(*) PRIMES is a partial equilibrium model focusing on European Union energy markets and as such very useful in analysing in detail the impact of various forms of carbon emission trading on energy markets. On the other hand it fails to capture some of the impacts which carbon emission trading may induce in the wider economy (e.g. exchange rate effects, trade balances). PRIMES generates results for each of the 14 Member States (Luxembourg is excluded) separately and has also been used to investigate the effects of carbon emission trading limited to a subset of Member States. Because of the detailed sectoral breakdown it allows also for the analysis of carbon emission trading restricted to a number of economic sectors.
(**) POLES is a partial equilibrium world-wide energy market model, but has a different geographical split than PRIMES. It encompasses the whole world, but has a less detailed breakdown of Member States. This renders it an excellent tool to shed light on interactions with international energy markets as a consequence of EU carbon emission trading. As a deficit POLES is less suited to illuminate in detail the effects of sectorally and geographically limited permit markets. As PRIMES, the POLES model fails to capture general economy-wide effects like changes in international trade.
The study provides an overview and a comparative analytical assessment of the available literature as well as existing macro-econometric models and a bottom-up engineering model on the employment effects of environmental taxation, in particular of the existing Commission proposals for CO²/energy and energy products taxes. It also identifies the economic conditions under which a tax shift from labour taxes to ecotaxes is most likely to result in positive employment effects.

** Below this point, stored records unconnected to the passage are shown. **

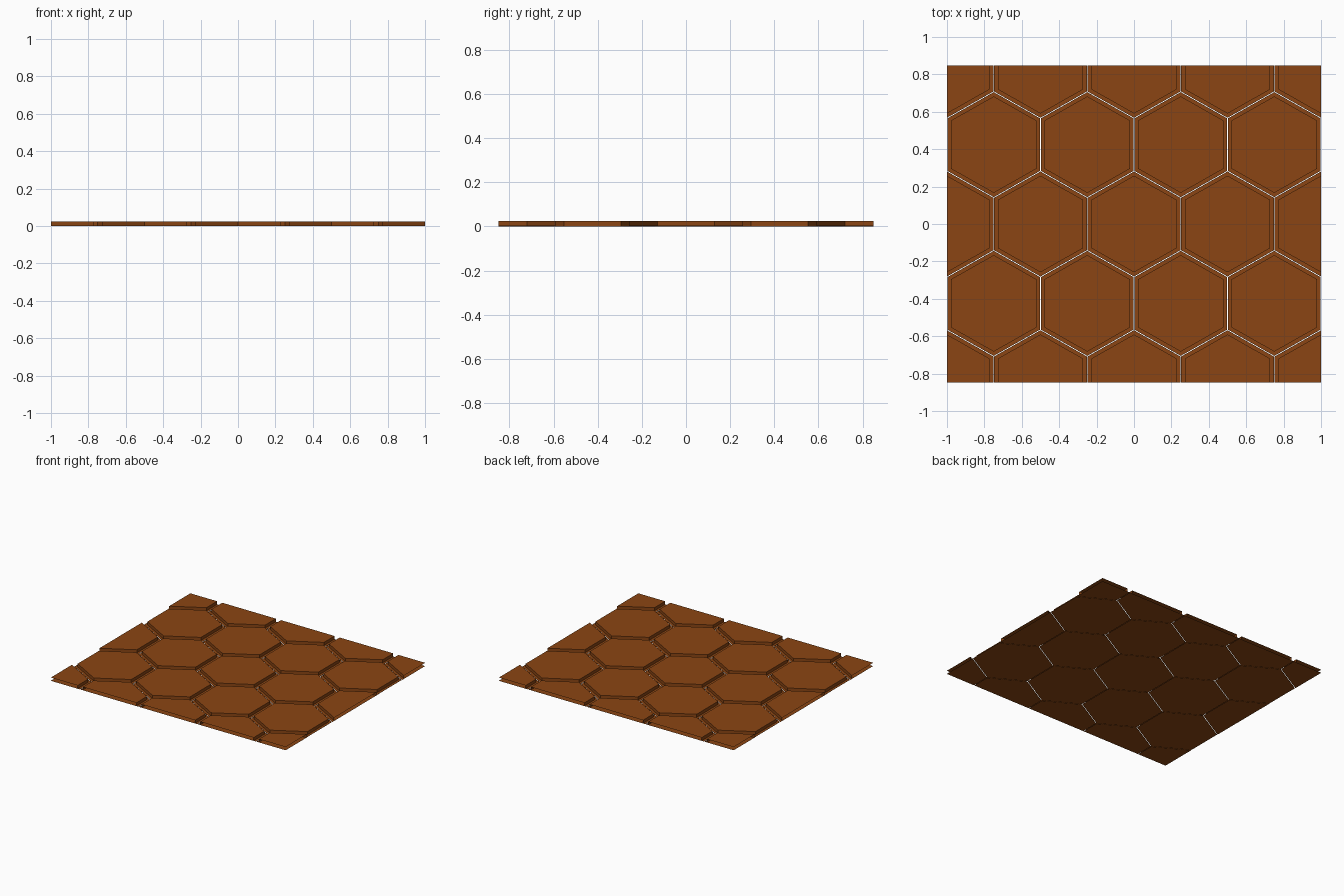
import bpy, bmesh, math

if "Cube" in bpy.data.objects:
    bpy.data.objects.remove(bpy.data.objects["Cube"])

WIDTH = 0.5          # tile width across flats
SQUASH = 0.98        # slight flattening of the pattern along y
RADIUS = WIDTH / math.sqrt(3)
ROW = 1.5 * RADIUS * SQUASH
HALF_X, HALF_Y = 1.0, 2 * ROW
HEIGHT, GAP, INSET = 0.025, 0.002, 0.022

brown = bpy.data.materials.new("saddle_brown")
brown.diffuse_color = (0.258, 0.060, 0.0065, 1)
brown.use_nodes = True
brown.node_tree.nodes["Principled BSDF"].inputs["Base Color"].default_value = brown.diffuse_color


def hexagon(bm, cx, cy, inset, z):
    r = RADIUS * (1 - inset / (WIDTH / 2))
    angles = [math.radians(30 + 60 * i) for i in range(6)]
    return [bm.verts.new((cx + r * math.cos(a), cy + r * SQUASH * math.sin(a), z))
            for a in angles]


def add_tile(bm, cx, cy):
    # wide base plate
    base = hexagon(bm, cx, cy, GAP, 0)
    bm.faces.new(base[::-1])
    # raised, narrower top with side walls and a flat ledge around it
    foot = hexagon(bm, cx, cy, INSET, 0.001)
    top = hexagon(bm, cx, cy, INSET, HEIGHT)
    rim = hexagon(bm, cx, cy, GAP, 0.001)
    bm.faces.new(top)
    for i in range(6):
        j = (i + 1) % 6
        bm.faces.new((foot[i], foot[j], top[j], top[i]))
        bm.faces.new((rim[i], rim[j], foot[j], foot[i]))
        bm.faces.new((base[i], base[j], rim[j], rim[i]))


def clip(bm, co, no):
    geom = bm.verts[:] + bm.edges[:] + bm.faces[:]
    bmesh.ops.bisect_plane(bm, geom=geom, dist=1e-5, plane_co=co,
                           plane_no=no, clear_outer=True)


# one object per row, trimmed to the square outline and left open at the cut
for row in range(-2, 3):
    bm = bmesh.new()
    if row % 2:
        xs = [-0.75 + WIDTH * i for i in range(4)]
    else:
        xs = [-1.0 + WIDTH * i for i in range(5)]
    for x in xs:
        add_tile(bm, x, row * ROW)
    for s in (-1, 1):
        clip(bm, (s * HALF_X, 0, 0), (s, 0, 0))
        clip(bm, (0, s * HALF_Y, 0), (0, s, 0))
    mesh = bpy.data.meshes.new("hex_tile_row")
    bm.to_mesh(mesh)
    bm.free()
    mesh.materials.append(brown)
    bpy.context.collection.objects.link(
        bpy.data.objects.new("hex_tile_row_%d" % (row + 3), mesh))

This report examines the economic and environmental effect of introducing an EU wide charge on the cadmium content of phosphate fertilisers. The objective of such a charge would be to reduce cadmium contamination of soils in a cost effective way. The main conclusions are that the economic impact of such a charge on EU agriculture and industry will be small. However, it may lead to a major shift in the supply of raw phosphate to the EU, creating potential problems for some developing countries.